Illustration: Sarah Grillo, Rebecca Zisser/Axios

The next generation of mobile networks will make or break the big tech ideas of the future, allowing each one to be field-tested at scale and checked off as a revolution or a dud.

Why it matters: Autonomous vehicles, smart homes, smart cities, "Internet of Things" devices, virtual and augmented reality — 5G will carry this raft of new technologies out of the labs and into our streets and homes, weaving the internet into the fabric of daily life.

Between the lines: Yes, 5G will mean faster data on phones. But it will also pave the way for billions of connected devices — everything from sensors that can measure water levels to surgery done remotely over the internet.

5G offers three upgrades to its predecessor, today's 4G (or LTE) networks:

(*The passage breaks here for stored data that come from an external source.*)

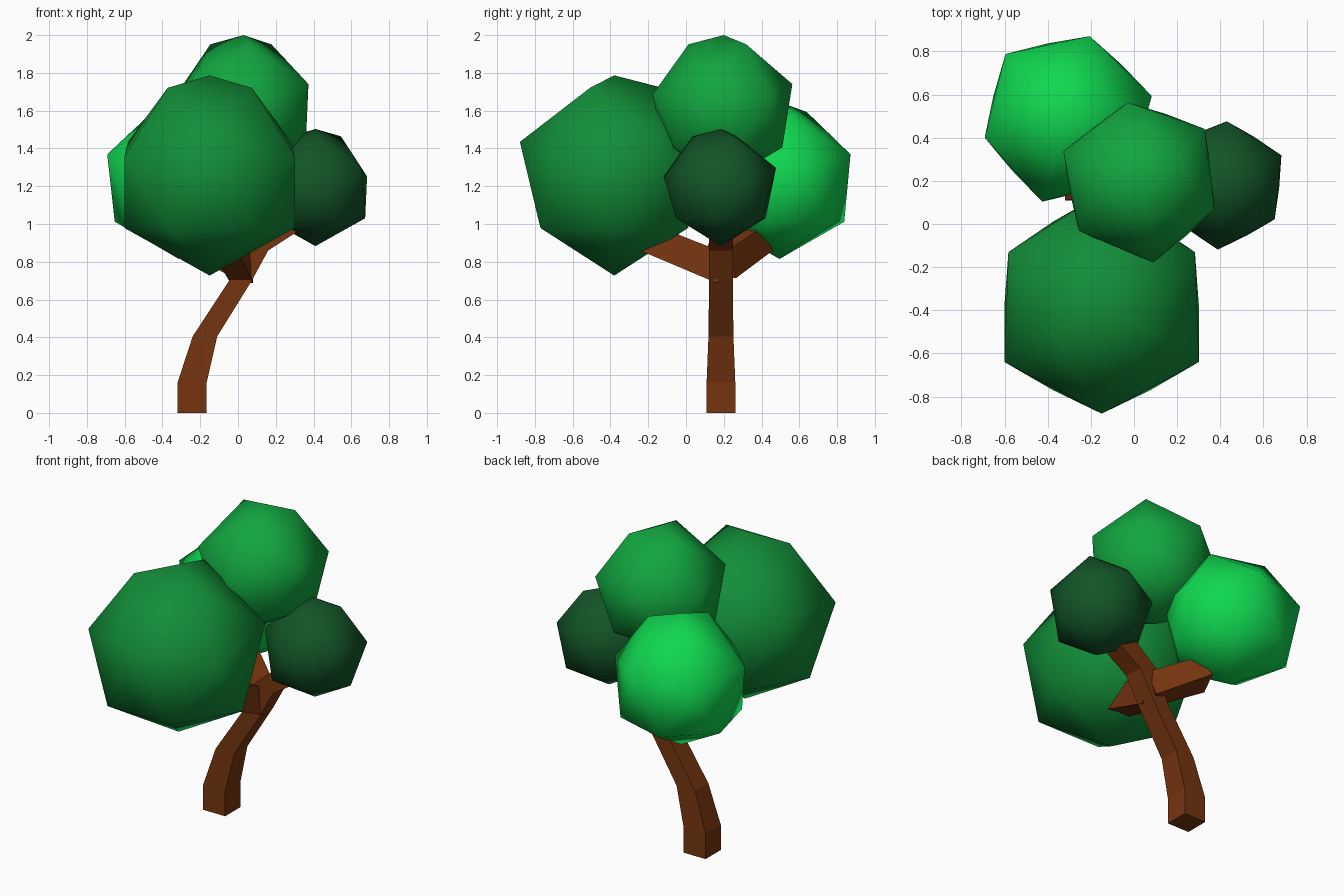
import bpy, bmesh, math
from mathutils import Vector

if "Cube" in bpy.data.objects:
    bpy.data.objects.remove(bpy.data.objects["Cube"])


def material(name, rgb):
    m = bpy.data.materials.new(name)
    m.diffuse_color = (*rgb, 1)
    m.use_nodes = True
    m.node_tree.nodes["Principled BSDF"].inputs["Base Color"].default_value = m.diffuse_color
    return m


def finish(bm, name, mat, smooth=False):
    bmesh.ops.recalc_face_normals(bm, faces=bm.faces)
    for f in bm.faces:
        f.smooth = smooth
    me = bpy.data.meshes.new(name)
    bm.to_mesh(me)
    bm.free()
    me.materials.append(mat)
    ob = bpy.data.objects.new(name, me)
    bpy.context.collection.objects.link(ob)
    return ob


def limb(name, rings, mat):
    """Four-sided limb; each ring is (centre, half side vector u, half side vector v)."""
    bm = bmesh.new()
    loops = []
    for c, u, v in rings:
        c, u, v = Vector(c), Vector(u), Vector(v)
        loops.append([bm.verts.new(c + a * u + b * v)
                      for a, b in ((-1, -1), (1, -1), (1, 1), (-1, 1))])
    for lo, hi in zip(loops, loops[1:]):
        for i in range(4):
            j = (i + 1) % 4
            bm.faces.new((lo[i], lo[j], hi[j], hi[i]))
    bm.faces.new(loops[0])
    bm.faces.new(loops[-1])
    return finish(bm, name, mat)


# rings of the faceted leaf ball: height, first angle, number of points
BALL = [(1, 0, 1), (.875, -30, 3), (.335, -90, 3), (.19, -30, 3), (-.525, 0, 6), (-1, 0, 1)]


def leaf_ball(name, centre, radius, turn, mat):
    bm = bmesh.new()
    for z, start, n in BALL:
        r = math.sqrt(1 - z * z)
        for k in range(n):
            a = math.radians(start + turn + 360 * k / n)
            p = Vector((r * math.cos(a), r * math.sin(a), z))
            bm.verts.new(Vector(centre) + radius * p)
    bmesh.ops.convex_hull(bm, input=bm.verts)
    return finish(bm, name, mat, smooth=True)


bark = material("bark", (.18, .035, .005))

# bent trunk leading into the branch on the right
limb("trunk", [
    ((-.243, .185, 0), (.077, 0, 0), (0, .076, 0)),
    ((-.243, .185, .16), (.077, 0, 0), (0, .076, 0)),
    ((-.175, .185, .405), (.065, 0, 0), (0, .066, 0)),
    ((.013, .185, .70), (.06, 0, 0), (0, .063, 0)),
    ((.10, .185, .88), (.06, 0, -.02), (0, .063, 0)),
    ((.34, .185, 1.06), (.045, 0, -.055), (0, .06, 0)),
], bark)

# branch to the front leaf ball
limb("front_branch", [
    ((.02, .19, .765), (.06, 0, 0), (0, .025, .078)),
    ((-.08, -.25, .945), (.07, 0, 0), (0, .03, .07)),
], bark)

# branch to the back left leaf ball
limb("back_branch", [
    ((.035, .185, .79), (.04, .062, 0), (.02, -.02, .075)),
    ((-.24, .32, .93), (.06, .11, -.01), (.03, -.03, .06)),
], bark)

# leaf balls
leaf_ball("front_leaves", (-.15, -.38, 1.257), .53, 0, material("leaf_green", (.006, .27, .04)))
leaf_ball("top_leaves", (.03, .20, 1.61), .39, -51, material("leaf_bright", (.006, .38, .05)))
leaf_ball("back_leaves", (-.313, .495, 1.23), .415, 44, material("leaf_light", (.005, .68, .08)))
leaf_ball("right_leaves", (.41, .185, 1.193), .31, 56, material("leaf_dark", (.006, .09, .02)))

  1. Minimal delay, or low latency, for real-time applications like gaming or remote piloting.
  2. Long battery life, for those days when you can't find a charger — and for devices that need to sit untended in the field.
  3. High speeds, for no-wait viewing of high-definition video and transfers of enormous hunks of data.

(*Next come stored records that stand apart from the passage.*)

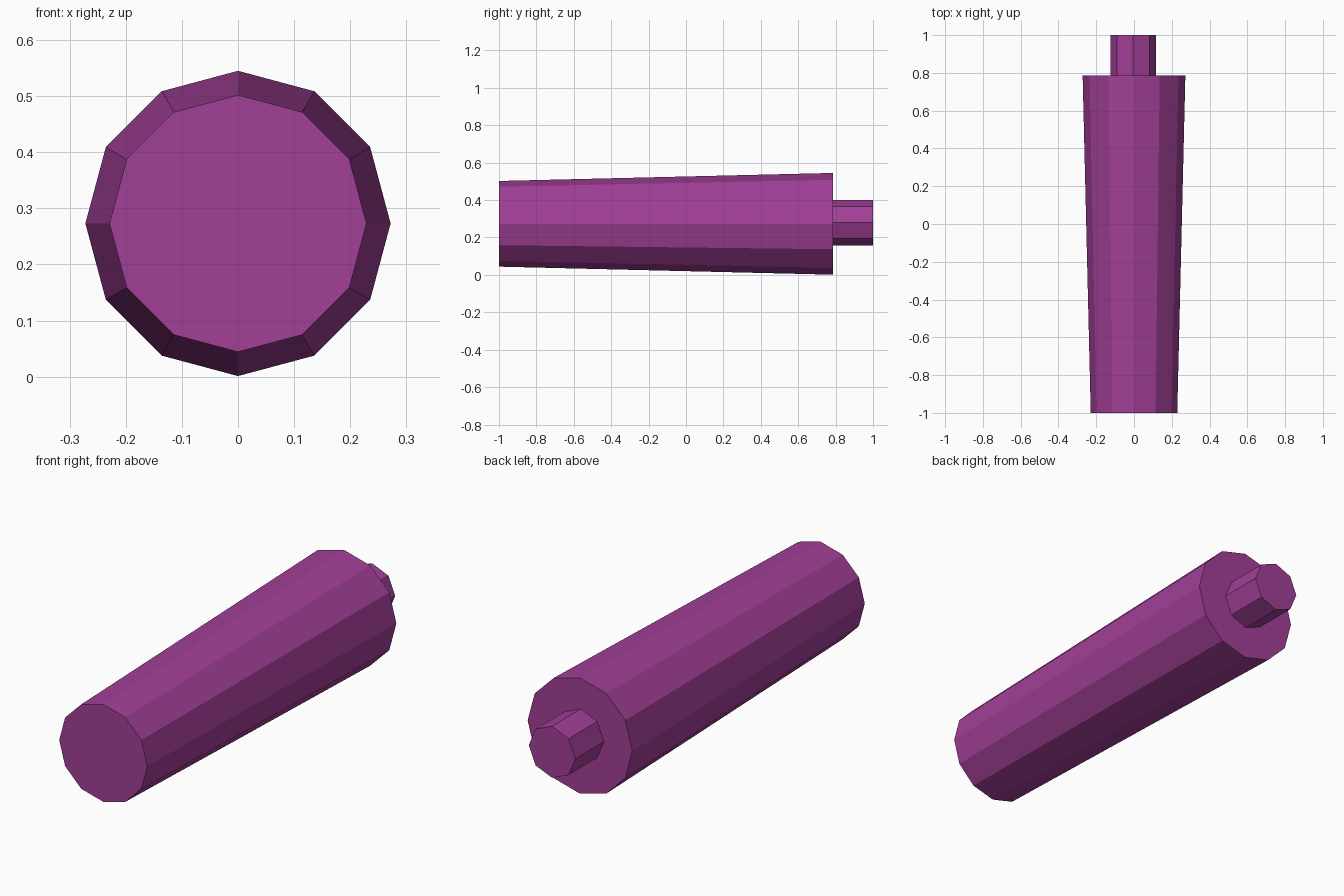
import bpy
import math

cube = bpy.data.objects.get("Cube")
if cube:
    bpy.data.objects.remove(cube, do_unlink=True)

# Single plum colour
plum = bpy.data.materials.new("plum purple")
plum.use_nodes = True
colour = (0.36, 0.05, 0.31, 1.0)
plum.diffuse_color = colour
plum.node_tree.nodes["Principled BSDF"].inputs["Base Color"].default_value = colour


def rod(name, sides, front_radius, back_radius, y_front, y_back, x, z):
    """Flat-sided, capped rod running from front to back along y."""
    bpy.ops.mesh.primitive_cone_add(
        vertices=sides, radius1=front_radius, radius2=back_radius,
        depth=y_back - y_front, end_fill_type='NGON',
        location=(x, (y_front + y_back) / 2, z),
        rotation=(-math.pi / 2, 0, 0))
    obj = bpy.context.object
    obj.name = name
    obj.data.materials.append(plum)
    bpy.ops.object.shade_flat()
    return obj


# Tapered main barrel, widest at the back
rod("tapered_barrel", 12, 0.229, 0.272, -1.0, 0.787, 0.0, 0.273)

# Short peg on the back, slightly off the barrel's axis
rod("back_peg", 8, 0.121, 0.121, 0.787, 1.0, -0.004, 0.279)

The big picture: 5G will take a long time to roll out. It's as easy to overestimate this transformation in the near term as it is to underestimate its impact over 5 to 10 years — just as, 10 years ago, it was hard to believe that the last generations of network-tech upgrades would make streaming anywhere, navigation everywhere, ride sharing, and mobile transactions our new normal.

What’s next: In the same way that 4G led to a never-forecast world of Uber, Spotify, and Square, we don’t know what new companies and services 5G will inspire.

  • And the providers don’t care. They’ve learned that their job is to keep creating new technical realities that entrepreneurs and engineers will inevitably explore and exploit.

The bottom line: Last time around, the arrival of a new network generation moved the internet off our desktops and into our palms and pockets. This time, it will transform the network from something we carry around to something that carries us around.

Worthy of your time:

  1. Read the full deep dive
  2. When 5G will arrive
  3. How to sound smart about 5G
  4. The global race for 5G
  5. Why 5G keeps security experts awake
  6. Smart-city tech sees a jumpstart from 5G
  7. Cities and feds clash over 5G costs
  8. 5G's great divide
  9. The fight for airwaves
  10. 5G's first adopters

Go deeper

Scoop: How the White House is trying to trap leakers

Illustration: Sarah Grillo/Axios

President Trump's chief of staff, Mark Meadows, has told several White House staffers he's fed specific nuggets of information to suspected leakers to see if they pass them on to reporters — a trap that would confirm his suspicions. "Meadows told me he was doing that," said one former White House official. "I don't know if it ever worked."

Why it matters: This hunt for leakers has put some White House staffers on edge, with multiple officials telling Axios that Meadows has been unusually vocal about his tactics. So far, he's caught only one person, for a minor leak.

Updated 3 hours ago - Politics & Policy

Coronavirus dashboard

Illustration: Sarah Grillo/Axios

  1. Global: Total confirmed cases as of 4 p.m. ET: 12,813,864 — Total deaths: 566,790 — Total recoveries — 7,046,535Map.
  2. U.S.: Total confirmed cases as of 4 p.m. ET: 3,286,025 — Total deaths: 135,089 — Total recoveries: 995,576 — Total tested: 39,553,395Map.
  3. States: Florida smashes single-day record for new coronavirus cases with over 15,000 — Miami-Dade mayor says "it won't be long" until county's hospitals reach capacity.
  4. Public health: Ex-FDA chief projects "apex" of South's coronavirus curve in 2-3 weeks — Coronavirus testing czar: Lockdowns in hotspots "should be on the table"
  5. Education: Betsy DeVos says schools that don't reopen shouldn't get federal funds — Pelosi accuses Trump of "messing with the health of our children."

11 GOP congressional nominees support QAnon conspiracy

Lauren Boebert posing in her restaurant in Rifle, Colorado, on April 24. Photo: Emily Kask/AFP

At least 11 Republican congressional nominees have publicly supported or defended the QAnon conspiracy theory movement or some of its tenets — and more aligned with the movement may still find a way onto ballots this year.

Why it matters: Their progress shows how a fringe online forum built on unsubstantiated claims and flagged as a threat by the FBI is seeking a foothold in the U.S. political mainstream.